Sallie Dent Porth of Cameron, South Carolina, makes jams and simple syrups under the Sallie’s Greatest brand. She has won Garden & Gun Made in the South awards, and her jam has been one of Oprah’s Favorite Things. We just tried her fig, sweet onion and rosemary jam, and now we’re ready to declare it a favorite, too. It’s crunchy, from the fig seeds captured in the jam, and lightly savory, due to the onion, apple cider vinegar, rosemary and black pepper. This is not an overly sweet jam, so it’s perfect for your charcuterie board, tucking inside a grilled cheese sandwich or mixing into a vinaigrette to dress a fall salad with apples and pecans. Porth suggested making a fig-prosciutto pizza, topped with arugula, and the recipes on the website (including a fig and rosemary martini and glazed pork roast) used up our jar in no time.

$10 per 9.5-ounce jar. Available at Save 10 percent with code SG10.

ExploreMore must-buy food products

Credit: Handout

Credit: Handout

Fig-infused balsamic

Fruit-infused vinegars are popular, because they are so versatile.
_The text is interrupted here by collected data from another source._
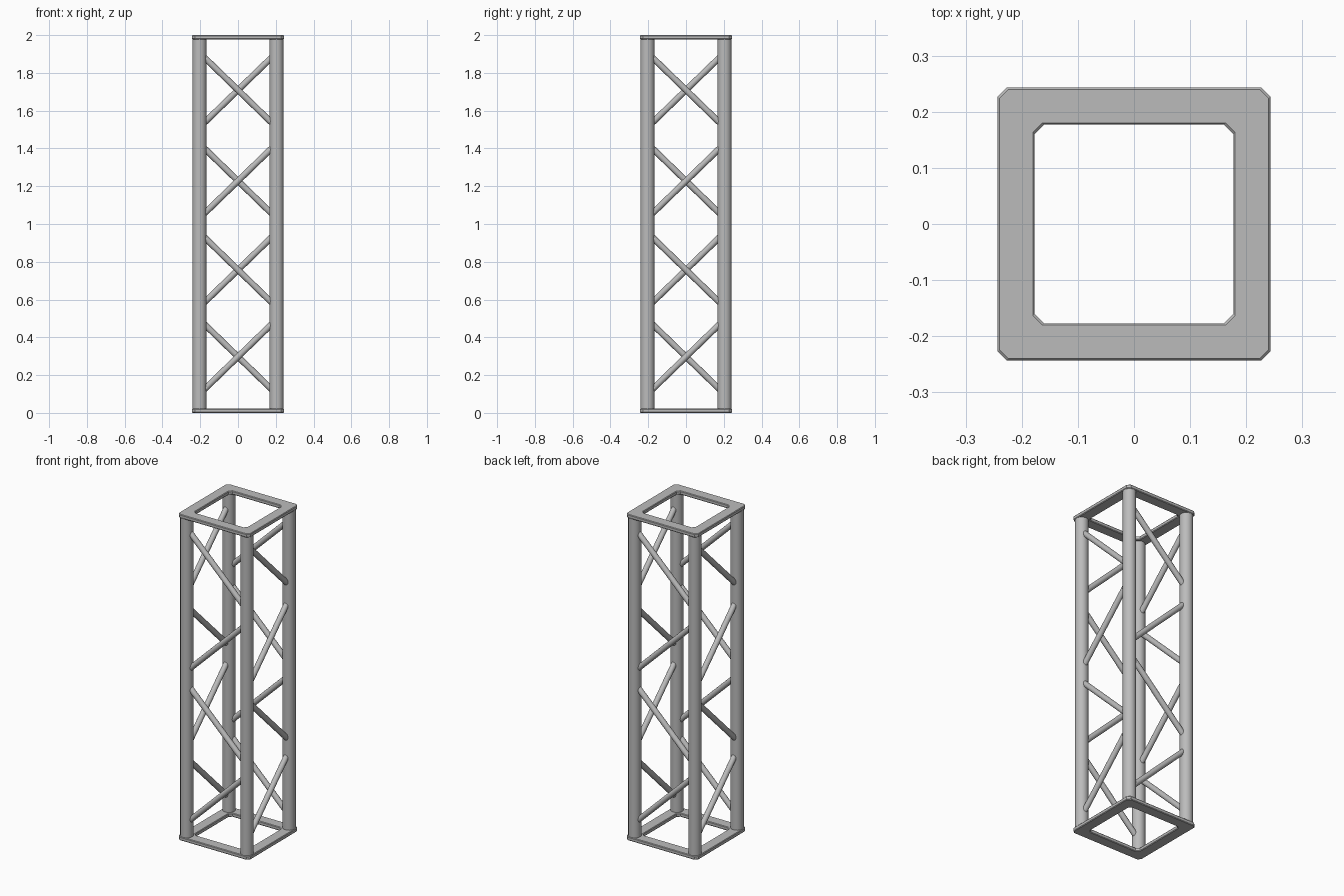
import bpy, bmesh, math
from mathutils import Vector, Matrix

cube = bpy.data.objects.get("Cube")
if cube:
    bpy.data.objects.remove(cube, do_unlink=True)

HEIGHT = 2.0
PLATE_T = 0.023
POST_C, POST_R = 0.204, 0.037
BRACE_R = 0.0165
BRACE_HALF = 0.19
SLOPE = 0.97
BRACE_LEVELS = (0.297, 0.757, 1.228, 1.709)

steel = bpy.data.materials.new("grey steel")
steel.use_nodes = True
colour = (0.5, 0.5, 0.5, 1)
steel.diffuse_color = colour
steel.node_tree.nodes["Principled BSDF"].inputs["Base Color"].default_value = colour


def add_object(name, bm):
    mesh = bpy.data.meshes.new(name)
    bmesh.ops.recalc_face_normals(bm, faces=bm.faces)
    bm.to_mesh(mesh)
    bm.free()
    mesh.materials.append(steel)
    obj = bpy.data.objects.new(name, mesh)
    bpy.context.collection.objects.link(obj)
    return obj


def smooth(obj):
    bpy.ops.object.select_all(action='DESELECT')
    obj.select_set(True)
    bpy.context.view_layer.objects.active = obj
    bpy.ops.object.shade_smooth_by_angle(angle=math.radians(35))


def tube(name, start, end, radius, sides):
    start, end = Vector(start), Vector(end)
    axis = end - start
    turn = axis.to_track_quat('Z', 'Y').to_matrix().to_4x4()
    bm = bmesh.new()
    bmesh.ops.create_cone(bm, cap_ends=True, segments=sides, radius1=radius,
                          radius2=radius, depth=axis.length,
                          matrix=Matrix.Translation((start + end) / 2) @ turn)
    obj = add_object(name, bm)
    smooth(obj)
    return obj


def clipped_square(half, cut):
    """Square outline with its corners cut off."""
    points = []
    for k in range(4):
        turn = Matrix.Rotation(k * math.pi / 2, 2)
        points += [turn @ Vector((half, half - cut)), turn @ Vector((half - cut, half))]
    return points


def frame_plate(name, z):
    """Square ring with clipped corners and bevelled rims."""
    bm = bmesh.new()
    outer = [bm.verts.new((p.x, p.y, z)) for p in clipped_square(0.243, 0.016)]
    inner = [bm.verts.new((p.x, p.y, z)) for p in clipped_square(0.177, 0.017)]
    for i in range(8):
        j = (i + 1) % 8
        bm.faces.new((outer[i], outer[j], inner[j], inner[i]))
    ring = bmesh.ops.extrude_face_region(bm, geom=bm.faces[:])
    top = [g for g in ring["geom"] if isinstance(g, bmesh.types.BMVert)]
    bmesh.ops.translate(bm, verts=top, vec=(0, 0, PLATE_T))
    obj = add_object(name, bm)
    bevel = obj.modifiers.new("rim bevel", 'BEVEL')
    bevel.width = 0.004
    bevel.segments = 1
    bevel.limit_method = 'ANGLE'
    bevel.angle_limit = math.radians(60)
    return obj


# End plates
frame_plate("bottom_plate", 0)
frame_plate("top_plate", HEIGHT - PLATE_T)

# Corner posts and the zigzag braces, repeated around the four sides
for k, side in enumerate(("front", "left", "back", "right")):
    turn = Matrix.Rotation(k * math.pi / 2, 3, 'Z')
    foot = turn @ Vector((-POST_C, -POST_C, PLATE_T / 2))
    head = foot + Vector((0, 0, HEIGHT - PLATE_T))
    tube(side + "_post", foot, head, POST_R, 32)
    for n, z in enumerate(BRACE_LEVELS):
        rise = SLOPE * BRACE_HALF * (1 if n % 2 == 0 else -1)
        tube(f"{side}_brace_{n + 1}",
             turn @ Vector((-BRACE_HALF, -POST_C, z - rise)),
             turn @ Vector((BRACE_HALF, -POST_C, z + rise)), BRACE_R, 16)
Not only are they great for salads, but you also can drizzle them over fruit, use them as a glaze for meat, or just stir them into some sparkling water, adding a whole new dimension of flavor. Ann Zakreski of That Greek Girl in Woodstock started out offering products from Italy and her native Greece at area Greek festivals, and you still can find her booth at many of those festivals. One of her offerings is fig-infused balsamic vinegar. The fig adds a rich fruitiness to the balsamic, and Zakreski suggested using it for your charcuterie board or on a bowl of ice cream or gelato, or as a glaze for roast or grilled pork. We also tried the organic fig marmalade she sells, made in the Messinia region of Greece. It’s a not very sweet puree of fresh figs that is delicious spooned over a bowl of Greek yogurt.

$14 per 8.45-ounce bottle of fig-infused balsamic; $15 per 11.6-ounce jar of fig marmalade. Available at Greek festivals around metro Atlanta (as listed on the website), or at

ExploreMade in Georgia food products

Credit: Handout

Credit: Handout

Fig and lemon jam

Sara Levasseur of Jamboree Jams in New Orleans offers a line of 20 jams that includes such flavors as blood orange and sumac, and peach rose geranium. Tempted as we were by those combinations, when Levasseur told us she had an abundance of figs this year, we went old-school and ordered her traditional fig and lemon jam — like your grandmother might have made. The jam is full of bits of fig, brightened with rind-on lemon slices and fresh lemon juice. The citrus comes from two different Louisiana farms, and we know this, because her labels list where all the ingredients are sourced. The jam is made in small batches in traditional copper pots, with no added pectin. Stop by the jam shop on St. Claude Avenue in New Orleans, or dream about a visit to the Big Easy while ordering online, as we did.

$14 per 9.5-ounce jar. Available at

Read more stories like this by liking Atlanta Restaurant Scene on Facebook, following @ATLDiningNews on Twitter and @ajcdining on Instagram.